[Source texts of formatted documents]
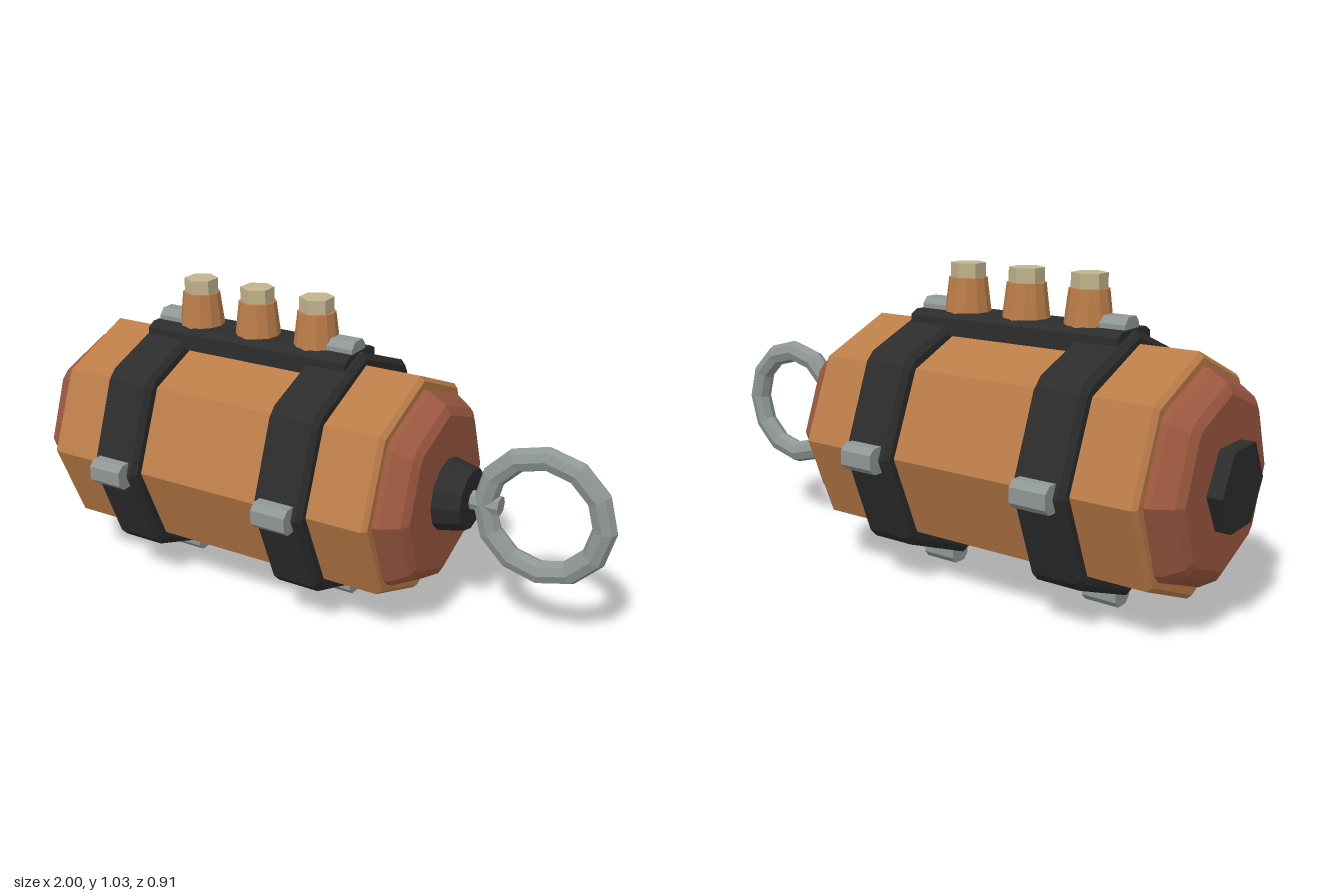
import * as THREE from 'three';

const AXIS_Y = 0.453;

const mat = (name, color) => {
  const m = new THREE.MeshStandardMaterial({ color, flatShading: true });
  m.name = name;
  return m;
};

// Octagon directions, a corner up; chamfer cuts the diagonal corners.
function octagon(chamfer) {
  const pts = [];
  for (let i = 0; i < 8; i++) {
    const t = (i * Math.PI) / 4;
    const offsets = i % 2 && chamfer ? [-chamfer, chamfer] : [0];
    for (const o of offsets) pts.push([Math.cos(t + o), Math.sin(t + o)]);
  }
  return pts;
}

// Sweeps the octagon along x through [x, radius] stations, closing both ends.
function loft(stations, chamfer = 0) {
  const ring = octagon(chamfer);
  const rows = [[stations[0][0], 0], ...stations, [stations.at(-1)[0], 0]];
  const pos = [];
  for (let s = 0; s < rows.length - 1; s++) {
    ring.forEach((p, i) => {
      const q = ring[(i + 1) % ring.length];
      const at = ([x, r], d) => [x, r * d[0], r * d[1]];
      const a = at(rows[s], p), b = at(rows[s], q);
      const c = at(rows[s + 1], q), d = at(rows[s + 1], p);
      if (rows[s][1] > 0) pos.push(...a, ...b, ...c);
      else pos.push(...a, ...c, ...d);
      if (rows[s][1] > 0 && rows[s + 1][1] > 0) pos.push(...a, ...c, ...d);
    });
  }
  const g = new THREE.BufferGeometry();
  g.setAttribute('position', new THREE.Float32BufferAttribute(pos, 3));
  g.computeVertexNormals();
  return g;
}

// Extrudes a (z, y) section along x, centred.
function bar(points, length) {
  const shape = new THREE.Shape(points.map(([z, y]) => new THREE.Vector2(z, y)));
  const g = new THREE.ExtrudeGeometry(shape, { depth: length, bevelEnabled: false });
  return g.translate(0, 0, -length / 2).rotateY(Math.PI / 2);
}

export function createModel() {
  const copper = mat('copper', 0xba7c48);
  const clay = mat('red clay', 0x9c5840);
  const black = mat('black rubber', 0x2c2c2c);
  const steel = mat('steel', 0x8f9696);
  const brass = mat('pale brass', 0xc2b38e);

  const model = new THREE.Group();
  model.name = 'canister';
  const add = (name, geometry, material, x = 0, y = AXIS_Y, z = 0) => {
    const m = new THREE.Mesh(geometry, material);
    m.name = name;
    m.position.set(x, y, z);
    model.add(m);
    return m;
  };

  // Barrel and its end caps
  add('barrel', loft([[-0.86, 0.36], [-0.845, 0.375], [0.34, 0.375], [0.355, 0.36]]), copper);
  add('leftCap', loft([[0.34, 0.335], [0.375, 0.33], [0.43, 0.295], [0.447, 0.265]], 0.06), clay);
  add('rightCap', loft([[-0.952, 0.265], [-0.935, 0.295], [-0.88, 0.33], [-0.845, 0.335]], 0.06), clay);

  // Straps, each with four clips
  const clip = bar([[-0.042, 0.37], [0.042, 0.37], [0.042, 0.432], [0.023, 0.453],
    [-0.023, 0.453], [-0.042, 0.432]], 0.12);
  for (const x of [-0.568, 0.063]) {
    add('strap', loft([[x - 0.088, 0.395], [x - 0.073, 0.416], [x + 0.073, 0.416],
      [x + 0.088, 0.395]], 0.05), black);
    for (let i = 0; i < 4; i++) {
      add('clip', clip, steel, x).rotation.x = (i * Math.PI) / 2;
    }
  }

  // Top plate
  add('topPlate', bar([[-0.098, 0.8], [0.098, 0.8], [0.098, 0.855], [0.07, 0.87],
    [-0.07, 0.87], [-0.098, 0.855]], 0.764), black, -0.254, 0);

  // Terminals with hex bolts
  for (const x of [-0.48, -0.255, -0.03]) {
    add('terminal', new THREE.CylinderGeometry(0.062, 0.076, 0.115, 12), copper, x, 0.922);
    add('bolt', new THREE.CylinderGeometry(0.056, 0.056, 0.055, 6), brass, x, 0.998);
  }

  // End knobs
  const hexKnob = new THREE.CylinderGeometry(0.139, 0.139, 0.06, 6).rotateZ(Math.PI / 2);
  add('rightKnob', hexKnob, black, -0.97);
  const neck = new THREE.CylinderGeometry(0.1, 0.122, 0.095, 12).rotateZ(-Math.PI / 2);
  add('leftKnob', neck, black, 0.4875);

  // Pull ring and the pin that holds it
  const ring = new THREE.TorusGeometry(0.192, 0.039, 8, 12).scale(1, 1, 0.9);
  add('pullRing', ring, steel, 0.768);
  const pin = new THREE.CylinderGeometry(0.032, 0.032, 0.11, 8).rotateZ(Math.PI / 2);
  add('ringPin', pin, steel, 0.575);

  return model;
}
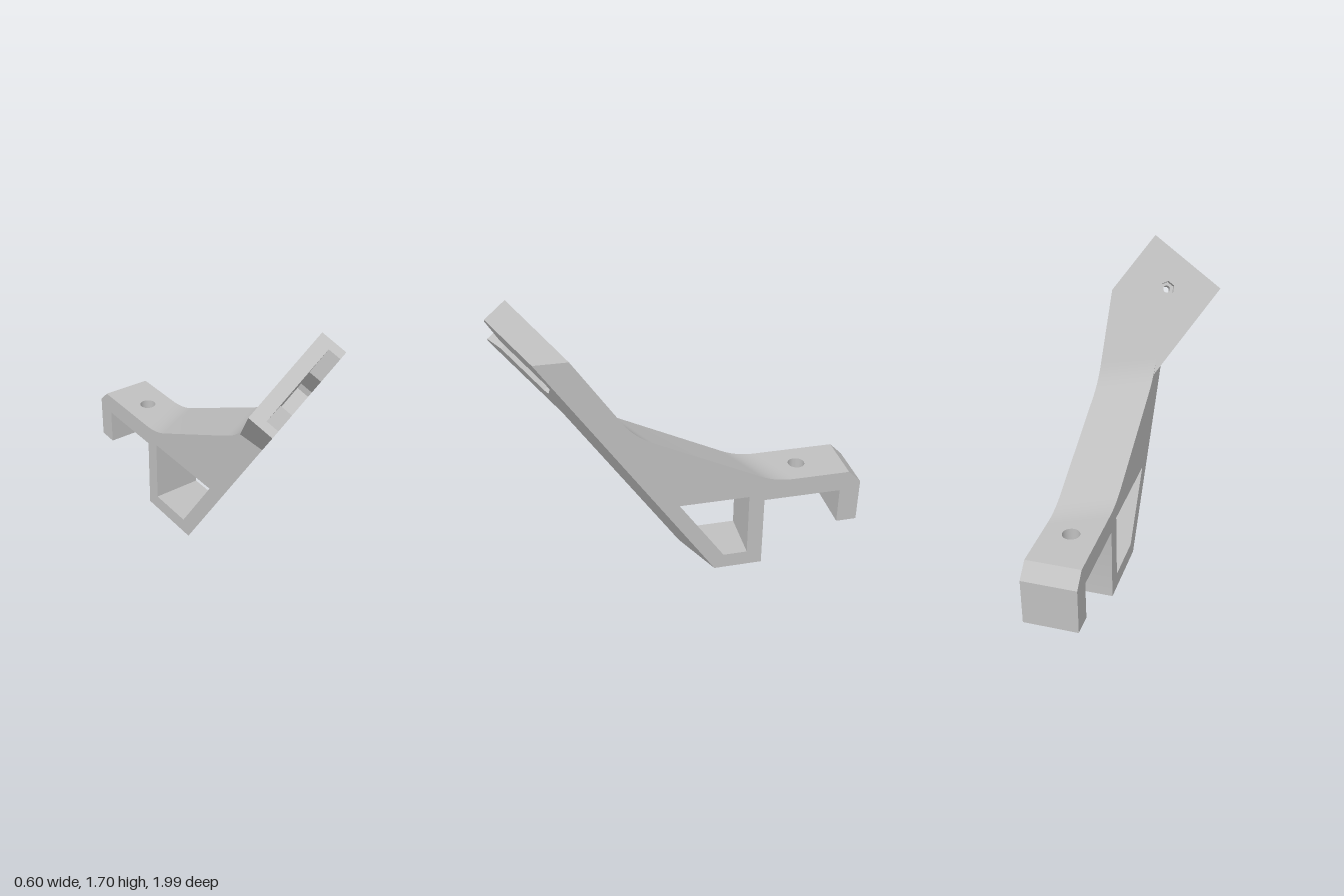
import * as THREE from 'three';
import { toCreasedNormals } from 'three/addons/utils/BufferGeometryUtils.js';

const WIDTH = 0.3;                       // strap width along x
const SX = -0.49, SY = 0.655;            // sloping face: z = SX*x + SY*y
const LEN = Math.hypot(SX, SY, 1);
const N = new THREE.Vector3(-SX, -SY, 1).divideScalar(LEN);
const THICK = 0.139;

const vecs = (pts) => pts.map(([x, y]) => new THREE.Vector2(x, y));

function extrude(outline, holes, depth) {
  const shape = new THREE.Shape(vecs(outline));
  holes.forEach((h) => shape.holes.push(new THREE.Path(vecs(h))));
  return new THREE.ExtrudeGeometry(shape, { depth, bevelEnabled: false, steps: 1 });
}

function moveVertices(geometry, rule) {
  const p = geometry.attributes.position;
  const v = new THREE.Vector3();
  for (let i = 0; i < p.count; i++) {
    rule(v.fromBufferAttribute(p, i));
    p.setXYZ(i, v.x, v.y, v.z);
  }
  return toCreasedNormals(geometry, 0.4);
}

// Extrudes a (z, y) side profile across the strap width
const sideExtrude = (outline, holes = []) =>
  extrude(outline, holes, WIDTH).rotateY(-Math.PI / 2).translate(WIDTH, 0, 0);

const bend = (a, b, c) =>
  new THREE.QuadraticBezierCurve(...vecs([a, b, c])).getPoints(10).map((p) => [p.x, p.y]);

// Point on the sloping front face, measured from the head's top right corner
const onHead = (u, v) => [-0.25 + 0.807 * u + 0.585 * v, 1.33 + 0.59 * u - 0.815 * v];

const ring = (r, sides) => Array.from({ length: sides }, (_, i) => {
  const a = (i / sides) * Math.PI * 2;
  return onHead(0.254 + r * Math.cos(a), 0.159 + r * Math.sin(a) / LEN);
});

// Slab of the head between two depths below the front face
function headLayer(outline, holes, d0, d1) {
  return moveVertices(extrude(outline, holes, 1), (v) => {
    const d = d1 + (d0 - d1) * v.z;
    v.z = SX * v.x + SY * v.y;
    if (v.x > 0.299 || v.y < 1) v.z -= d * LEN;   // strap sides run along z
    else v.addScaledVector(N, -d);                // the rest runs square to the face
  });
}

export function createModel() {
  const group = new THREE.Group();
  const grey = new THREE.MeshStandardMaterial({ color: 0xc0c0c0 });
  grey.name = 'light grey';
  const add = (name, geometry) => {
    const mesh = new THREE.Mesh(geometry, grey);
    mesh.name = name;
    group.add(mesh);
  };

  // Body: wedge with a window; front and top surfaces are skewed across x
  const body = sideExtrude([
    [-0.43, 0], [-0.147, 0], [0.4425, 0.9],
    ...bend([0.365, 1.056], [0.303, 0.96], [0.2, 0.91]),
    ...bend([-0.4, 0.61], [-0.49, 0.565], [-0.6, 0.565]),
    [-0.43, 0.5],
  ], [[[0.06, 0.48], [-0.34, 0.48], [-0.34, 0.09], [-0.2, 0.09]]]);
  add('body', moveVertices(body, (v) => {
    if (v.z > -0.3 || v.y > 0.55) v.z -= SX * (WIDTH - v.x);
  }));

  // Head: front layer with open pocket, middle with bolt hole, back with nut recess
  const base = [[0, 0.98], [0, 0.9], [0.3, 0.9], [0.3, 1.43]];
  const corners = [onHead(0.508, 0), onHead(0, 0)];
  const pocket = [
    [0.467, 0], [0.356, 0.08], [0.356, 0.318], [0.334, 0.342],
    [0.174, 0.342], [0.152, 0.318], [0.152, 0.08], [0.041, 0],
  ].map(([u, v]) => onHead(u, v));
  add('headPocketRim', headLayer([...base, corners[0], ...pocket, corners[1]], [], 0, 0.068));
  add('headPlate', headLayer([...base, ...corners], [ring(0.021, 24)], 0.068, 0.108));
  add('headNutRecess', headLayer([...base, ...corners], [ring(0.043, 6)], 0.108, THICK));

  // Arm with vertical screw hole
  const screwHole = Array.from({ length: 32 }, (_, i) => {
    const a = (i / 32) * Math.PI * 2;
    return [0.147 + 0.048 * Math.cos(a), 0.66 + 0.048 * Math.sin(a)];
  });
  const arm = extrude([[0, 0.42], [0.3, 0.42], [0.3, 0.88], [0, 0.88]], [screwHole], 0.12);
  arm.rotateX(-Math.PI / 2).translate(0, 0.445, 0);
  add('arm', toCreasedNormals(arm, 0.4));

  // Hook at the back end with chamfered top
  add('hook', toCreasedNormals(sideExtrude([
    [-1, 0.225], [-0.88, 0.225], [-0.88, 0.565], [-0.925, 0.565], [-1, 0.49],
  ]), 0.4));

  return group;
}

◆ PROBLEM DETAILS:
Give the lines exactly, from the first line of the entries to the line with "if (rows[s][1] > 0)", both ends included. Skip the pictures.

◆ OUTPUT:
import * as THREE from 'three';

const AXIS_Y = 0.453;

const mat = (name, color) => {
  const m = new THREE.MeshStandardMaterial({ color, flatShading: true });
  m.name = name;
  return m;
};

// Octagon directions, a corner up; chamfer cuts the diagonal corners.
function octagon(chamfer) {
  const pts = [];
  for (let i = 0; i < 8; i++) {
    const t = (i * Math.PI) / 4;
    const offsets = i % 2 && chamfer ? [-chamfer, chamfer] : [0];
    for (const o of offsets) pts.push([Math.cos(t + o), Math.sin(t + o)]);
  }
  return pts;
}

// Sweeps the octagon along x through [x, radius] stations, closing both ends.
function loft(stations, chamfer = 0) {
  const ring = octagon(chamfer);
  const rows = [[stations[0][0], 0], ...stations, [stations.at(-1)[0], 0]];
  const pos = [];
  for (let s = 0; s < rows.length - 1; s++) {
    ring.forEach((p, i) => {
      const q = ring[(i + 1) % ring.length];
      const at = ([x, r], d) => [x, r * d[0], r * d[1]];
      const a = at(rows[s], p), b = at(rows[s], q);
      const c = at(rows[s + 1], q), d = at(rows[s + 1], p);
      if (rows[s][1] > 0) pos.push(...a, ...b, ...c);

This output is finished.